→ DESCRIPTION OF THE TASK:
All of the data is to be copied word for word.

→ SOURCE MATERIAL:
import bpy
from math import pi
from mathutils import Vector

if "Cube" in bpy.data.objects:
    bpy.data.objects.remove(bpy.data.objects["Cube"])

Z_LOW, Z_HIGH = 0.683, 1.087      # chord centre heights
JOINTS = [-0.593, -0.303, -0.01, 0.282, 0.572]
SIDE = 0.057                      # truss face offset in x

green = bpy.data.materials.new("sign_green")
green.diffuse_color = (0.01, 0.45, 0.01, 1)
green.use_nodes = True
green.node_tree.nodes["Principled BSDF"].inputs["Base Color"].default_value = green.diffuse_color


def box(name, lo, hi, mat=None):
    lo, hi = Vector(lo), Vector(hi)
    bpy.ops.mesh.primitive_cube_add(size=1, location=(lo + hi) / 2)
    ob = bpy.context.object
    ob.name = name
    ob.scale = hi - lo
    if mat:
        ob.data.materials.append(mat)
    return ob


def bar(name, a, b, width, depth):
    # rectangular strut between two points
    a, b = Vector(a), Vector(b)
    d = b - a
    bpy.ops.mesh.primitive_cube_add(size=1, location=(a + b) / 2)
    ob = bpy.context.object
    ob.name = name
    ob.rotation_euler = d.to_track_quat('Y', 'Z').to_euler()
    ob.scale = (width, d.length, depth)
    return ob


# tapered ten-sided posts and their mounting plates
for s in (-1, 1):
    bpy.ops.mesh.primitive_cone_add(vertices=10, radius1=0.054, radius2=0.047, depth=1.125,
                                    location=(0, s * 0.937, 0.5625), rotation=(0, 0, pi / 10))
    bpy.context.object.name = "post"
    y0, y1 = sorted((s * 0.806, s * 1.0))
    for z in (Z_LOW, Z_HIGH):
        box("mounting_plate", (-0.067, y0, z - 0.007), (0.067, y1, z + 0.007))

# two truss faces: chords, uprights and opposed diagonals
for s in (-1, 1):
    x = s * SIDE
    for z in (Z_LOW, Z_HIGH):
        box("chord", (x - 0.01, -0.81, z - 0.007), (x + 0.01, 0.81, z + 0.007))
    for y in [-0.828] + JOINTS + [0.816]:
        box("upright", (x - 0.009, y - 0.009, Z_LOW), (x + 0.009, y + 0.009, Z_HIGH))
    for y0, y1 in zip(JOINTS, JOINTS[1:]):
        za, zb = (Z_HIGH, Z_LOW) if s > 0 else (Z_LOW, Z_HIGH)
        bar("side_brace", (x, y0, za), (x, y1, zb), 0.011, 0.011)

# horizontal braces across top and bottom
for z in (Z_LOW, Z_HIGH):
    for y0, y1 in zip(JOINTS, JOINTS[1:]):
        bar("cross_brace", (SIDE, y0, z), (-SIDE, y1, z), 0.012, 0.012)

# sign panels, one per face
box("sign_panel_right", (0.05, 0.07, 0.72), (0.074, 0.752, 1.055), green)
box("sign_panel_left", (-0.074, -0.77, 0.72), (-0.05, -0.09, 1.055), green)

→ EXERCISE RESPONSE:
import bpy
from math import pi
from mathutils import Vector

if "Cube" in bpy.data.objects:
    bpy.data.objects.remove(bpy.data.objects["Cube"])

Z_LOW, Z_HIGH = 0.683, 1.087      # chord centre heights
JOINTS = [-0.593, -0.303, -0.01, 0.282, 0.572]
SIDE = 0.057                      # truss face offset in x

green = bpy.data.materials.new("sign_green")
green.diffuse_color = (0.01, 0.45, 0.01, 1)
green.use_nodes = True
green.node_tree.nodes["Principled BSDF"].inputs["Base Color"].default_value = green.diffuse_color


def box(name, lo, hi, mat=None):
    lo, hi = Vector(lo), Vector(hi)
    bpy.ops.mesh.primitive_cube_add(size=1, location=(lo + hi) / 2)
    ob = bpy.context.object
    ob.name = name
    ob.scale = hi - lo
    if mat:
        ob.data.materials.append(mat)
    return ob


def bar(name, a, b, width, depth):
    # rectangular strut between two points
    a, b = Vector(a), Vector(b)
    d = b - a
    bpy.ops.mesh.primitive_cube_add(size=1, location=(a + b) / 2)
    ob = bpy.context.object
    ob.name = name
    ob.rotation_euler = d.to_track_quat('Y', 'Z').to_euler()
    ob.scale = (width, d.length, depth)
    return ob


# tapered ten-sided posts and their mounting plates
for s in (-1, 1):
    bpy.ops.mesh.primitive_cone_add(vertices=10, radius1=0.054, radius2=0.047, depth=1.125,
                                    location=(0, s * 0.937, 0.5625), rotation=(0, 0, pi / 10))
    bpy.context.object.name = "post"
    y0, y1 = sorted((s * 0.806, s * 1.0))
    for z in (Z_LOW, Z_HIGH):
        box("mounting_plate", (-0.067, y0, z - 0.007), (0.067, y1, z + 0.007))

# two truss faces: chords, uprights and opposed diagonals
for s in (-1, 1):
    x = s * SIDE
    for z in (Z_LOW, Z_HIGH):
        box("chord", (x - 0.01, -0.81, z - 0.007), (x + 0.01, 0.81, z + 0.007))
    for y in [-0.828] + JOINTS + [0.816]:
        box("upright", (x - 0.009, y - 0.009, Z_LOW), (x + 0.009, y + 0.009, Z_HIGH))
    for y0, y1 in zip(JOINTS, JOINTS[1:]):
        za, zb = (Z_HIGH, Z_LOW) if s > 0 else (Z_LOW, Z_HIGH)
        bar("side_brace", (x, y0, za), (x, y1, zb), 0.011, 0.011)

# horizontal braces across top and bottom
for z in (Z_LOW, Z_HIGH):
    for y0, y1 in zip(JOINTS, JOINTS[1:]):
        bar("cross_brace", (SIDE, y0, z), (-SIDE, y1, z), 0.012, 0.012)

# sign panels, one per face
box("sign_panel_right", (0.05, 0.07, 0.72), (0.074, 0.752, 1.055), green)
box("sign_panel_left", (-0.074, -0.77, 0.72), (-0.05, -0.09, 1.055), green)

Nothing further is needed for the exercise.